Account Manager and Project Manager: Why You Want Both

One of the top questions asked of ad agencies today: what’s the difference between an account manager (AM) and a project manager (PM)? And for many clients, the follow-up question is often, “Why do I need both on my team?” Our most favorite, though, is “Can’t one person do both jobs?” The answer, of course, is a polite but firm “no,” because really we have your best interest at heart and know that there’s much more to be gained than lost when working with this dynamic duo.

Project management is a relatively new specialty to the agency world. Historically, AMs were the client’s single point of contact, and were responsible for managing the client relationship, overseeing budgets, developing strategy and executing projects. That’s a lot for one person to accomplish in a 40-hour week, especially with the added complexities that digital advertising is contributing to the industry. So project management was spawned out of necessity to be a separate but equal position to complement the AM and provide better client service.

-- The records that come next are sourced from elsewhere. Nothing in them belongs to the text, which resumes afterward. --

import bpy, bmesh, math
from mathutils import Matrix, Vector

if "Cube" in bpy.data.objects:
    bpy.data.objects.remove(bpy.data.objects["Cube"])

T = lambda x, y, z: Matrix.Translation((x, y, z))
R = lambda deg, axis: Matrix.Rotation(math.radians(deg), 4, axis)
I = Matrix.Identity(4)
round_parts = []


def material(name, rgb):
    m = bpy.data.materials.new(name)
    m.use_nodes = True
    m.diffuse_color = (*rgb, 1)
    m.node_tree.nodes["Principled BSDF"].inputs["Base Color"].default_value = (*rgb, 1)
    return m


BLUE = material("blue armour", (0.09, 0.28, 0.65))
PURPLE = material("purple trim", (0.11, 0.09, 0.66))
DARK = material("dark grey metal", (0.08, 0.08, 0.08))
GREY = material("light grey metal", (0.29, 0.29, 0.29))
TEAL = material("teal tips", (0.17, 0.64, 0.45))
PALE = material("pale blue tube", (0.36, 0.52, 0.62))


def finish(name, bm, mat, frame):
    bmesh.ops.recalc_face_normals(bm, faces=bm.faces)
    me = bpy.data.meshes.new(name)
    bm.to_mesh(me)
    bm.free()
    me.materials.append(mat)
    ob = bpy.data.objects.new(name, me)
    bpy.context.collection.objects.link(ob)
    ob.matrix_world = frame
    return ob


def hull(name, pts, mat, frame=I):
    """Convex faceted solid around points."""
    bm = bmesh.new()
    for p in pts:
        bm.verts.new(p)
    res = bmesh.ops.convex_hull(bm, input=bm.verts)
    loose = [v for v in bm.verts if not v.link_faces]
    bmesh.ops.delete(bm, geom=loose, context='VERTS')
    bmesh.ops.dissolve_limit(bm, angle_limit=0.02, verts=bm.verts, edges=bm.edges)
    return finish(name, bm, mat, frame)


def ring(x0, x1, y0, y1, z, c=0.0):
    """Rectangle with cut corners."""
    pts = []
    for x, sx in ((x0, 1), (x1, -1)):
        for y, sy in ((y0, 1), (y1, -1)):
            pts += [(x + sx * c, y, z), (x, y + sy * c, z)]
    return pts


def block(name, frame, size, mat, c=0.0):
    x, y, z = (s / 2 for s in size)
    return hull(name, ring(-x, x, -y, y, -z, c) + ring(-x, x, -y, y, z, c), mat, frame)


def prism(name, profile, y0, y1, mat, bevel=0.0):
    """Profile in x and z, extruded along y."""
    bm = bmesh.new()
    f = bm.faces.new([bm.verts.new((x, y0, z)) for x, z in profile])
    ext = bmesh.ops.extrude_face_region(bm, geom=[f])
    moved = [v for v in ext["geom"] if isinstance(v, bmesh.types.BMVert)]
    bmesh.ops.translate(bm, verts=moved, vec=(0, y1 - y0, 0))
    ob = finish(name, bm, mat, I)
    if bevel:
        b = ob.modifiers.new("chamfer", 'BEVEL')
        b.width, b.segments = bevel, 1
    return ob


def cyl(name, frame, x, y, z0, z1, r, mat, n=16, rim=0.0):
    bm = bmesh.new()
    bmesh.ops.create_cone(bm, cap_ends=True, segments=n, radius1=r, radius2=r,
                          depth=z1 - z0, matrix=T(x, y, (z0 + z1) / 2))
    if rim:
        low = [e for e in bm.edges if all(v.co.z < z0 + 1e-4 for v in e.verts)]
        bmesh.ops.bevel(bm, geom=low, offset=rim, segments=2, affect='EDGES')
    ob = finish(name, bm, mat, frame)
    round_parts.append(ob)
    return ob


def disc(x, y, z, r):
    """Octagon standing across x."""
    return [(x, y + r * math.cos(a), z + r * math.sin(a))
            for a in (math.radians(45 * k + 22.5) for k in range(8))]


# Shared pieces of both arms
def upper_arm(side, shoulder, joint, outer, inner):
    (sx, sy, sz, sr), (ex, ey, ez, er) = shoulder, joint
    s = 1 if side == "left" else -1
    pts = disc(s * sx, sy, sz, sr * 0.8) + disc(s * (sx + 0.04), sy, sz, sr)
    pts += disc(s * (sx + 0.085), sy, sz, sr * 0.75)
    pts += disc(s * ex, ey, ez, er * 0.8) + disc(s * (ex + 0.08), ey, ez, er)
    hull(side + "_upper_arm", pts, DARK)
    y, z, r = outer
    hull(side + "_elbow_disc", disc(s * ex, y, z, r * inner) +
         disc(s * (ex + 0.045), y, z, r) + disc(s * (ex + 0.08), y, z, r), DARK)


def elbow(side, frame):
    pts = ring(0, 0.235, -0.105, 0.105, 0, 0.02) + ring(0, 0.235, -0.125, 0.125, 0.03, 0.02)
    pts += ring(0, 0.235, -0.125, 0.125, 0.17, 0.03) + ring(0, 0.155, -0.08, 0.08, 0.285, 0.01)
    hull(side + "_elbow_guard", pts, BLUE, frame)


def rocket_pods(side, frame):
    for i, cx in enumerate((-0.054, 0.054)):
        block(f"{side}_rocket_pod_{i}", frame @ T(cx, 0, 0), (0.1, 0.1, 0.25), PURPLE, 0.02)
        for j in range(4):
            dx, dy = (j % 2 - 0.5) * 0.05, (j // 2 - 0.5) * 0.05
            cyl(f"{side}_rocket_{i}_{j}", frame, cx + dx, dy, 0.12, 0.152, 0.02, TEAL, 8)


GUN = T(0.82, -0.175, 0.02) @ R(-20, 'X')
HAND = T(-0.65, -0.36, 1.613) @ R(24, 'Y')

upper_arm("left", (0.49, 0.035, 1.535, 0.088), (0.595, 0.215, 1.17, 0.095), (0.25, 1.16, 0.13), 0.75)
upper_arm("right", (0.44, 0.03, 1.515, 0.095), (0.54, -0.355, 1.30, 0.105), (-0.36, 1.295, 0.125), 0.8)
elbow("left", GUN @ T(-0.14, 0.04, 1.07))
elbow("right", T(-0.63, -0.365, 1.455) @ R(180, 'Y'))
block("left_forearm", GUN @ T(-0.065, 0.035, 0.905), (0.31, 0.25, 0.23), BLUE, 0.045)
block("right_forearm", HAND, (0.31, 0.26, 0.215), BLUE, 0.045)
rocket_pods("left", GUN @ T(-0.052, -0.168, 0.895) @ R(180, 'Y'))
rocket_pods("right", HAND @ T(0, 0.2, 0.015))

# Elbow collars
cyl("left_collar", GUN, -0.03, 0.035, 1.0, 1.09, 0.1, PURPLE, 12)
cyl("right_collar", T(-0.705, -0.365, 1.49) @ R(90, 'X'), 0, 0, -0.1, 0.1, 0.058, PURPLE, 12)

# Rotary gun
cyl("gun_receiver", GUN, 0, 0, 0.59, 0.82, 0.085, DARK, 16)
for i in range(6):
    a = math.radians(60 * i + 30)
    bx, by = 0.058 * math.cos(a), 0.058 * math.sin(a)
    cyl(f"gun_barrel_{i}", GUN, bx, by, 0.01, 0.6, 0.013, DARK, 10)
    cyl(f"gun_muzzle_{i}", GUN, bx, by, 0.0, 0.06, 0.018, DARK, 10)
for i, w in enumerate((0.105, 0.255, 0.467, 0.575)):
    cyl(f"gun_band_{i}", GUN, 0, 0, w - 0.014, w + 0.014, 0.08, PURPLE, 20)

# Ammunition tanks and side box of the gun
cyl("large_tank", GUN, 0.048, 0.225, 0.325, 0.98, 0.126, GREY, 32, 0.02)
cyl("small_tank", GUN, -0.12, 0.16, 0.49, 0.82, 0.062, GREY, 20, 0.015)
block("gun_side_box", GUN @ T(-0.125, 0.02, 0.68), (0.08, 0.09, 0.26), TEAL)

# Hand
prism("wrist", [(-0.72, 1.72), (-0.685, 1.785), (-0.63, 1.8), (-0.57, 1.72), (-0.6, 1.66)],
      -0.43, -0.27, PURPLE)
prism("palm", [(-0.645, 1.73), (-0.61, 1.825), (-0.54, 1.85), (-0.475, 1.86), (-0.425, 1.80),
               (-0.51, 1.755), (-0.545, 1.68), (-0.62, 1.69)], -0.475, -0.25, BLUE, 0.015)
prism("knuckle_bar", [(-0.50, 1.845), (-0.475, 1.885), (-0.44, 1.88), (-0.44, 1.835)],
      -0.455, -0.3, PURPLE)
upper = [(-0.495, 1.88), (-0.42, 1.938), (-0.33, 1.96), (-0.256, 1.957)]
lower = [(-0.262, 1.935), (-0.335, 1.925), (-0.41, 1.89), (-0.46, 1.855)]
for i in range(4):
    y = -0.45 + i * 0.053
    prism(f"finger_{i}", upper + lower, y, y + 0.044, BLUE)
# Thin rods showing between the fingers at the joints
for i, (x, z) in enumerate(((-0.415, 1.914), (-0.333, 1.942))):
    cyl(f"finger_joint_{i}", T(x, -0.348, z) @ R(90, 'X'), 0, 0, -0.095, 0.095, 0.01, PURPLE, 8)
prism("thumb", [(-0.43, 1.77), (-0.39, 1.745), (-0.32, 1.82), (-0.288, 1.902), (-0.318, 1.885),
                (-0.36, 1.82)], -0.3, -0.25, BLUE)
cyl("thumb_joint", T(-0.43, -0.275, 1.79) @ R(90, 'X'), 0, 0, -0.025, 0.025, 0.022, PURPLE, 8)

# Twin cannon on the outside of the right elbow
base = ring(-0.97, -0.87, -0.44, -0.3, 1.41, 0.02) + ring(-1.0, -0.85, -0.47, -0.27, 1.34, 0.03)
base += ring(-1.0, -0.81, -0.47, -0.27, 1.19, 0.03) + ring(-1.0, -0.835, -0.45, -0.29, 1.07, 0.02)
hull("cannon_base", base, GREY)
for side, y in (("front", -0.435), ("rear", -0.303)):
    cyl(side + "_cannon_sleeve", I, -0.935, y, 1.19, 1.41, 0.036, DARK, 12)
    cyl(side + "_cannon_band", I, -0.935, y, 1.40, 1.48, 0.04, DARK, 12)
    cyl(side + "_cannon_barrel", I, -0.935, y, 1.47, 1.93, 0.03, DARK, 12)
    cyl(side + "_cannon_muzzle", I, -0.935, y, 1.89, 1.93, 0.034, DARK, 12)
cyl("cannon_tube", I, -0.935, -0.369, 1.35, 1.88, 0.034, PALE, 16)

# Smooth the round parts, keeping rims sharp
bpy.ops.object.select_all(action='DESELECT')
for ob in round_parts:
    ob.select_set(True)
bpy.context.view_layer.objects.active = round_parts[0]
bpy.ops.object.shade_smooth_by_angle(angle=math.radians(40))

It all started about a decade ago, when an account executive and production manager were drinking a little too much at an agency party. Nine months later: the project manager was born. Today, while AMs are focusing on understanding the client’s industry, developing long-term strategy and managing overall budgets, PMs are executing tactics. The AM’s job is to determine what needs to be done to meet the client’s goals and objectives; the PM’s job is to determine how it gets done. PMs are the communication hub between agency team members; they make sure projects are completed on time and on budget, by allocating talent, orchestrating teams and leveraging technology and tools to enhance the process. At the same time, AMs are working with account planners and research teams to uncover insights into clients’ customers and the best ways to reach them.

Daily tasks and responsibilities are not the only things that separate AMs from PMs; each job role requires different personality traits, as well. AMs need to be forward thinkers — up to date on the latest industry news and technologies, and able to communicate opportunities to clients before the client may even recognize a need. Successful AMs are leaders, motivators and delegators, able to view the overall account strategy without getting bogged down in the details. Good PMs are multi-taskers, negotiators and diplomats — able to interface with clients and manage expectations while guiding multiple projects through the internal process at the same time and keeping them within budget.

By having both on the team, clients are reaping the benefits and are winning much more than they would if only one person was on the job. AMs have time to share insights and suggest new ideas to clients, while PMs have time to make sure every aspect of a campaign is on track and efficient. Having both means the client is getting strategy and tactics, planning and execution, and the opportunity to do more, faster. Each role is essential to the success of campaigns, client accounts and the agency relationship as a whole.